This summer the diggers are right down at the earliest Roman level, which suggests light, short-lived, possibly military buildings, in contrast with substantial pre-invasion structures including one massive rectangular house that may prove to be the largest Iron Age house in Britain. This week they are clearing a cesspit so neatly dug it must be military, so may soon know whether the Romans ate British wheat or Roman fish sauce.
The original article has a tiny photo of the folding knife, which is very interesting and which I hope will be given ‘bigger photo treatment’ somewhere so we can get a better look at it. That said, I think I must have missed something in translation of this story across the pond — twice. We are told of Julius Caesar’s relationship with Commius and know that Commius was there for Caesar’s invasions (both the 55 B.C. one and the ‘real’ one in 54 B.C.) of Britain. But we are continuously being given the impression that nothing before Claudius’ invasion before 43 B.C. ‘counts’. Am I missing something? (I genuinely don’t understand this … it’s almost as if this dig is trying to promote the idea that ‘we were cosmopolitan before the Romans came’, which is likely true, but why write the Romans out of the picture? It’s not as if Commius was originally from the blessed isle …).

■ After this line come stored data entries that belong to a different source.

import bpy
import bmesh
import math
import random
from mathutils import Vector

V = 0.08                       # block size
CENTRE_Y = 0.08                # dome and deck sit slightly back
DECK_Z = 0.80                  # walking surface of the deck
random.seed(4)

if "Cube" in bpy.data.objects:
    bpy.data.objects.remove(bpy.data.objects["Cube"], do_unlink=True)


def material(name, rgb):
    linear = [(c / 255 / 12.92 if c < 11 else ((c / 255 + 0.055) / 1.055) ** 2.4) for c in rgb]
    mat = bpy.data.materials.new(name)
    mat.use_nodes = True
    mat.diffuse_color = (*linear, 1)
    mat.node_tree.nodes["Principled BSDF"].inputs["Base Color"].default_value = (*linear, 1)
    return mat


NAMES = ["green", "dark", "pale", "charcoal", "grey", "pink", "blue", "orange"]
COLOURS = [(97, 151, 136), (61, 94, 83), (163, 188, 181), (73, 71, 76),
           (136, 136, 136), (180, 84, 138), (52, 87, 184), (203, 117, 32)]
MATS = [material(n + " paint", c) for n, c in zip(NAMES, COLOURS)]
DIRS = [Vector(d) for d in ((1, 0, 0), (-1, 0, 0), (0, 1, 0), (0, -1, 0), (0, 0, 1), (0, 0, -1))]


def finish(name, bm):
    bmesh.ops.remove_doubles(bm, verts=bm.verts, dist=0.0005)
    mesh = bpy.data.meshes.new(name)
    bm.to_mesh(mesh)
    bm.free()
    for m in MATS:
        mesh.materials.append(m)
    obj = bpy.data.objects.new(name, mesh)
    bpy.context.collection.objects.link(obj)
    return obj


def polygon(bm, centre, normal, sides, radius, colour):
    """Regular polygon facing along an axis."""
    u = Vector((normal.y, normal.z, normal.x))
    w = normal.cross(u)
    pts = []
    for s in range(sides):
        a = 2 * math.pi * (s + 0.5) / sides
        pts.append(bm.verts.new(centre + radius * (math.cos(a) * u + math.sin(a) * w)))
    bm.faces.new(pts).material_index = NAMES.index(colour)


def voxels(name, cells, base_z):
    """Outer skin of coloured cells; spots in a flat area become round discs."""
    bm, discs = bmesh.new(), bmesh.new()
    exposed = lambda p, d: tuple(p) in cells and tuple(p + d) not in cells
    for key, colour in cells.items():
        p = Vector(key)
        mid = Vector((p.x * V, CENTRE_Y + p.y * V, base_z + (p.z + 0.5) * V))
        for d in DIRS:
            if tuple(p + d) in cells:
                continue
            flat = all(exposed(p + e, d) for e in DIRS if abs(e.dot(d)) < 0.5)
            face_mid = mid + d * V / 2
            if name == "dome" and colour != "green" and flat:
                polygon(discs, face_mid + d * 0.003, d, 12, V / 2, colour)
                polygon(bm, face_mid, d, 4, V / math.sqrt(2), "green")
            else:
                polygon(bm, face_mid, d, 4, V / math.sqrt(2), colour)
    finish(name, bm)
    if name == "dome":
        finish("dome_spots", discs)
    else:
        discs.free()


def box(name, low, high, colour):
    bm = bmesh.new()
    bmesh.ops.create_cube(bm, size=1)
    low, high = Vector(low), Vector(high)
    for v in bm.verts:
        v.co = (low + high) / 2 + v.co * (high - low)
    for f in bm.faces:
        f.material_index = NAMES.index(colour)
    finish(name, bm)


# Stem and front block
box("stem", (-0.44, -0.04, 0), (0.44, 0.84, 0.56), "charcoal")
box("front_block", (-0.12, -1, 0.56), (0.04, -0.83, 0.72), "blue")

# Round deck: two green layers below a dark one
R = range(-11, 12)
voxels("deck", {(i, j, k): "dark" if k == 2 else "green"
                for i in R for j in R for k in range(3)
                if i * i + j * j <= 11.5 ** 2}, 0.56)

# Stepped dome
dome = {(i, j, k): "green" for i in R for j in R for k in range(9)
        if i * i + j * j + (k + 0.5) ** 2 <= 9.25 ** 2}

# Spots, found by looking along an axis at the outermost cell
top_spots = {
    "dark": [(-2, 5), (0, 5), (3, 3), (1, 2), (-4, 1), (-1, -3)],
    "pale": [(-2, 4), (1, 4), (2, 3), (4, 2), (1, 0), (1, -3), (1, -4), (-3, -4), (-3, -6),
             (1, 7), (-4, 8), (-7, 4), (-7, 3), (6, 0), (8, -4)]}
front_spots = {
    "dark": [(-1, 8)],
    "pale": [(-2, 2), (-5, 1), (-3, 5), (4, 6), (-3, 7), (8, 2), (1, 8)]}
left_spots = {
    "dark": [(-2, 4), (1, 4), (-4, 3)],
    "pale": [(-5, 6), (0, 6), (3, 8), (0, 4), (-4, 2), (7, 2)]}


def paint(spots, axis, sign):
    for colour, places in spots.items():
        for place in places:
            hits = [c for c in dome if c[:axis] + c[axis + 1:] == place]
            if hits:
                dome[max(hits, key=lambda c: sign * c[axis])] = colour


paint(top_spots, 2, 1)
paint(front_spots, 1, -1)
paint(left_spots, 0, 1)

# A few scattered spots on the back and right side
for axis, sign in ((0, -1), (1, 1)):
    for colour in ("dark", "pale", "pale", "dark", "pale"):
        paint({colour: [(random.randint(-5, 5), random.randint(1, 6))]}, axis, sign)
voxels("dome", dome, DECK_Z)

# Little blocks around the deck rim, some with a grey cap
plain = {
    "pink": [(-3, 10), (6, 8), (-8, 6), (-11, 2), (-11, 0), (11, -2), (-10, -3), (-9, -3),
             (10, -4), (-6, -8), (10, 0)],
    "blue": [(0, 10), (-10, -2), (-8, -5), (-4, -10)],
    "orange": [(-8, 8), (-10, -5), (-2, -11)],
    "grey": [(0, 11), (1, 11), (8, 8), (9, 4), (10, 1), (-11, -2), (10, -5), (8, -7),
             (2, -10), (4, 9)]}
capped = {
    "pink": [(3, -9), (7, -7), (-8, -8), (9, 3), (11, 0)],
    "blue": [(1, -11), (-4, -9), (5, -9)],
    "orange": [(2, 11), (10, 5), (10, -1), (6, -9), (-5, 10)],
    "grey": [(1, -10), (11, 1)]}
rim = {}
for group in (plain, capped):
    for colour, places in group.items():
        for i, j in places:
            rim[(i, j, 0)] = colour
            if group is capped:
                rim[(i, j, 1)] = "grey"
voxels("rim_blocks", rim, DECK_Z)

By the way, if you’re wondering about the puppy reference: Pre Roman Silchester; and just so y’all know I’m not picking on the Guardian, I griped about the BBC’s coverage of this dig last year as well: Pre-Roman Silchester Town Planning? NOT NEWS!. Clearly they find interesting things every year, but what is being stressed almost comes across as the British equivalent of the ‘flower children’ Minoans which once was popular …